TASK INSTRUCTIONS >> For the entries that follow, produce an exact copy with no pictures in it.

INFORMATION SUPPLIED >>
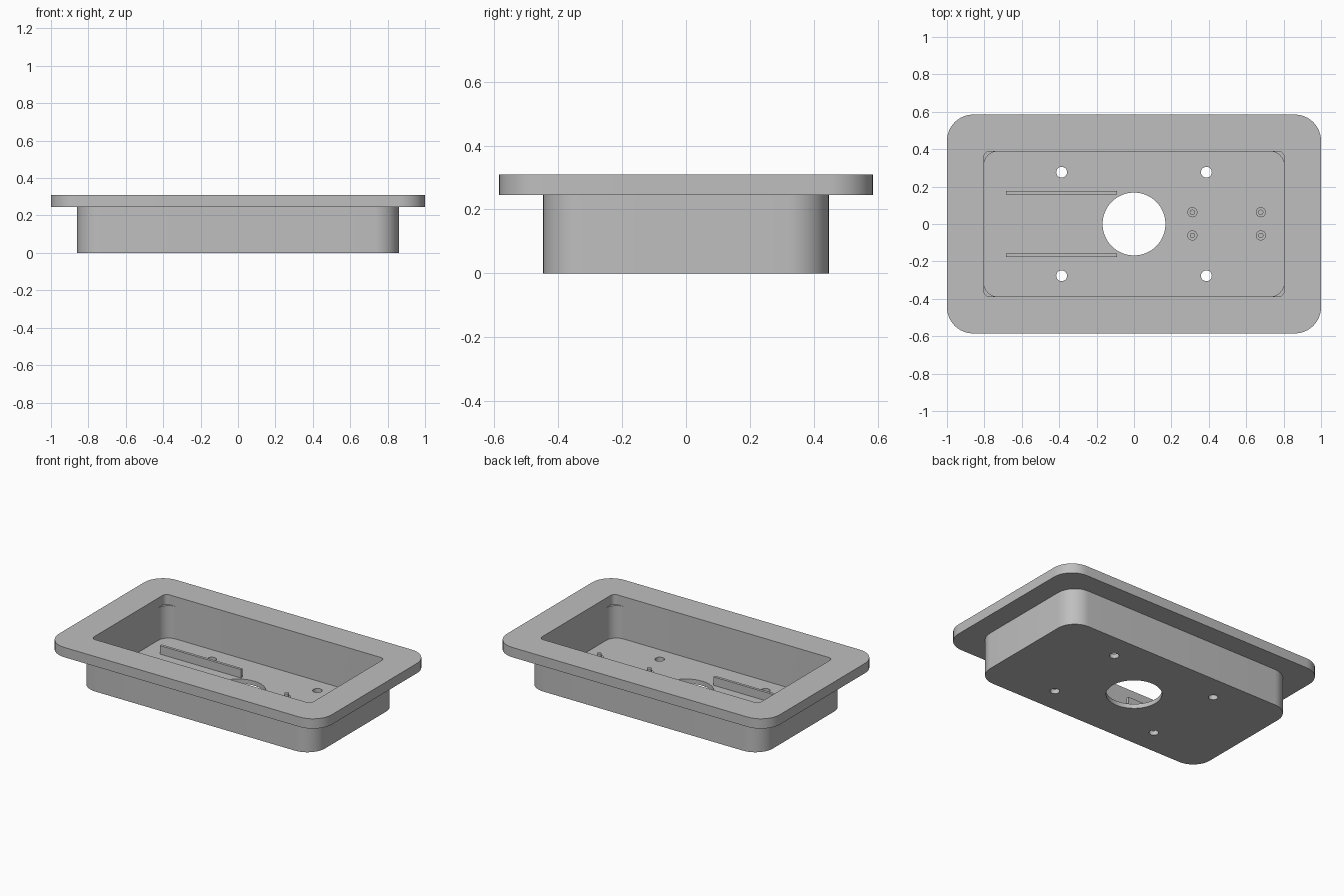
import bpy
import bmesh
from math import cos, sin, pi, radians

if "Cube" in bpy.data.objects:
    bpy.data.objects.remove(bpy.data.objects["Cube"])

FLOOR = 0.03      # top of the tray floor
LIP = 0.245       # underside of the flange
TOP = 0.31        # top of the flange

grey = bpy.data.materials.new("plain grey")
grey.use_nodes = True
colour = (0.52, 0.52, 0.52, 1)
grey.diffuse_color = colour
grey.node_tree.nodes["Principled BSDF"].inputs["Base Color"].default_value = colour


def finish(name, bm):
    """Turn a bmesh into a grey object with smooth curves and sharp edges."""
    bmesh.ops.recalc_face_normals(bm, faces=bm.faces)
    mesh = bpy.data.meshes.new(name)
    bm.to_mesh(mesh)
    bm.free()
    mesh.materials.append(grey)
    obj = bpy.data.objects.new(name, mesh)
    bpy.context.collection.objects.link(obj)
    return obj


def activate(obj):
    bpy.ops.object.select_all(action='DESELECT')
    obj.select_set(True)
    bpy.context.view_layer.objects.active = obj


def smooth(obj):
    activate(obj)
    bpy.ops.object.shade_smooth_by_angle(angle=radians(30))


def rounded_loop(bm, hx, hy, r, z, steps=12):
    """Closed loop of vertices around a rounded rectangle."""
    verts = []
    for i, (sx, sy) in enumerate([(1, 1), (-1, 1), (-1, -1), (1, -1)]):
        for k in range(steps + 1):
            a = (i + k / steps) * pi / 2
            verts.append(bm.verts.new((sx * (hx - r) + r * cos(a),
                                       sy * (hy - r) + r * sin(a), z)))
    return verts


def circle_loop(bm, x, y, r, z, n):
    return [bm.verts.new((x + r * cos(2 * pi * k / n),
                          y + r * sin(2 * pi * k / n), z)) for k in range(n)]


def skin(bm, loops):
    """Bridge successive loops and cap both ends."""
    for a, b in zip(loops, loops[1:]):
        n = len(a)
        for i in range(n):
            j = (i + 1) % n
            bm.faces.new((a[i], a[j], b[j], b[i]))
    bm.faces.new(loops[0])
    bm.faces.new(loops[-1])


# Tray: outer wall, flange, opening, cavity and floor as one skin
bm = bmesh.new()
profile = [
    (0.86, 0.447, 0.13, 0),
    (0.86, 0.447, 0.13, LIP),
    (1.0, 0.585, 0.14, LIP),
    (1.0, 0.585, 0.14, TOP),
    (0.803, 0.388, 0.03, TOP),
    (0.803, 0.388, 0.03, LIP),
    (0.803, 0.388, 0.075, LIP),
    (0.803, 0.388, 0.075, FLOOR),
]
skin(bm, [rounded_loop(bm, *p) for p in profile])
tray = finish("flanged_tray", bm)

# Floor holes: one large centre hole and four screw holes
bm = bmesh.new()
holes = [(0, 0, 0.168, 64)]
holes += [(sx * 0.387, sy * 0.277, 0.029, 24) for sx in (-1, 1) for sy in (-1, 1)]
for x, y, r, n in holes:
    skin(bm, [circle_loop(bm, x, y, r, z, n) for z in (-0.05, 0.1)])
cutter = finish("hole_cutter", bm)
cutter.hide_render = True
activate(tray)
cut = tray.modifiers.new("holes", 'BOOLEAN')
cut.operation = 'DIFFERENCE'
cut.solver = 'EXACT'
cut.object = cutter
bpy.ops.object.modifier_apply(modifier=cut.name)
bpy.data.objects.remove(cutter)
smooth(tray)

# Two upright guide rails on the floor
for side, sy in (("back", 1), ("front", -1)):
    bm = bmesh.new()
    bmesh.ops.create_cube(bm, size=1)
    for v in bm.verts:
        v.co.x = -0.387 + v.co.x * 0.594
        v.co.y = sy * 0.168 + v.co.y * 0.018
        v.co.z = FLOOR + (v.co.z + 0.5) * 0.056
    finish(side + "_guide_rail", bm)

# Four stepped mounting pegs: wide shoulder with a thin pin
for x in (0.312, 0.678):
    for y in (-0.061, 0.063):
        bm = bmesh.new()
        steps = [(0.027, FLOOR), (0.027, FLOOR + 0.02),
                 (0.014, FLOOR + 0.02), (0.014, FLOOR + 0.044)]
        skin(bm, [circle_loop(bm, x, y, r, z, 24) for r, z in steps])
        smooth(finish("mounting_peg", bm))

SOLUTION FOR THIS EXERCISE >>
import bpy
import bmesh
from math import cos, sin, pi, radians

if "Cube" in bpy.data.objects:
    bpy.data.objects.remove(bpy.data.objects["Cube"])

FLOOR = 0.03      # top of the tray floor
LIP = 0.245       # underside of the flange
TOP = 0.31        # top of the flange

grey = bpy.data.materials.new("plain grey")
grey.use_nodes = True
colour = (0.52, 0.52, 0.52, 1)
grey.diffuse_color = colour
grey.node_tree.nodes["Principled BSDF"].inputs["Base Color"].default_value = colour


def finish(name, bm):
    """Turn a bmesh into a grey object with smooth curves and sharp edges."""
    bmesh.ops.recalc_face_normals(bm, faces=bm.faces)
    mesh = bpy.data.meshes.new(name)
    bm.to_mesh(mesh)
    bm.free()
    mesh.materials.append(grey)
    obj = bpy.data.objects.new(name, mesh)
    bpy.context.collection.objects.link(obj)
    return obj


def activate(obj):
    bpy.ops.object.select_all(action='DESELECT')
    obj.select_set(True)
    bpy.context.view_layer.objects.active = obj


def smooth(obj):
    activate(obj)
    bpy.ops.object.shade_smooth_by_angle(angle=radians(30))


def rounded_loop(bm, hx, hy, r, z, steps=12):
    """Closed loop of vertices around a rounded rectangle."""
    verts = []
    for i, (sx, sy) in enumerate([(1, 1), (-1, 1), (-1, -1), (1, -1)]):
        for k in range(steps + 1):
            a = (i + k / steps) * pi / 2
            verts.append(bm.verts.new((sx * (hx - r) + r * cos(a),
                                       sy * (hy - r) + r * sin(a), z)))
    return verts


def circle_loop(bm, x, y, r, z, n):
    return [bm.verts.new((x + r * cos(2 * pi * k / n),
                          y + r * sin(2 * pi * k / n), z)) for k in range(n)]


def skin(bm, loops):
    """Bridge successive loops and cap both ends."""
    for a, b in zip(loops, loops[1:]):
        n = len(a)
        for i in range(n):
            j = (i + 1) % n
            bm.faces.new((a[i], a[j], b[j], b[i]))
    bm.faces.new(loops[0])
    bm.faces.new(loops[-1])


# Tray: outer wall, flange, opening, cavity and floor as one skin
bm = bmesh.new()
profile = [
    (0.86, 0.447, 0.13, 0),
    (0.86, 0.447, 0.13, LIP),
    (1.0, 0.585, 0.14, LIP),
    (1.0, 0.585, 0.14, TOP),
    (0.803, 0.388, 0.03, TOP),
    (0.803, 0.388, 0.03, LIP),
    (0.803, 0.388, 0.075, LIP),
    (0.803, 0.388, 0.075, FLOOR),
]
skin(bm, [rounded_loop(bm, *p) for p in profile])
tray = finish("flanged_tray", bm)

# Floor holes: one large centre hole and four screw holes
bm = bmesh.new()
holes = [(0, 0, 0.168, 64)]
holes += [(sx * 0.387, sy * 0.277, 0.029, 24) for sx in (-1, 1) for sy in (-1, 1)]
for x, y, r, n in holes:
    skin(bm, [circle_loop(bm, x, y, r, z, n) for z in (-0.05, 0.1)])
cutter = finish("hole_cutter", bm)
cutter.hide_render = True
activate(tray)
cut = tray.modifiers.new("holes", 'BOOLEAN')
cut.operation = 'DIFFERENCE'
cut.solver = 'EXACT'
cut.object = cutter
bpy.ops.object.modifier_apply(modifier=cut.name)
bpy.data.objects.remove(cutter)
smooth(tray)

# Two upright guide rails on the floor
for side, sy in (("back", 1), ("front", -1)):
    bm = bmesh.new()
    bmesh.ops.create_cube(bm, size=1)
    for v in bm.verts:
        v.co.x = -0.387 + v.co.x * 0.594
        v.co.y = sy * 0.168 + v.co.y * 0.018
        v.co.z = FLOOR + (v.co.z + 0.5) * 0.056
    finish(side + "_guide_rail", bm)

# Four stepped mounting pegs: wide shoulder with a thin pin
for x in (0.312, 0.678):
    for y in (-0.061, 0.063):
        bm = bmesh.new()
        steps = [(0.027, FLOOR), (0.027, FLOOR + 0.02),
                 (0.014, FLOOR + 0.02), (0.014, FLOOR + 0.044)]
        skin(bm, [circle_loop(bm, x, y, r, z, 24) for r, z in steps])
        smooth(finish("mounting_peg", bm))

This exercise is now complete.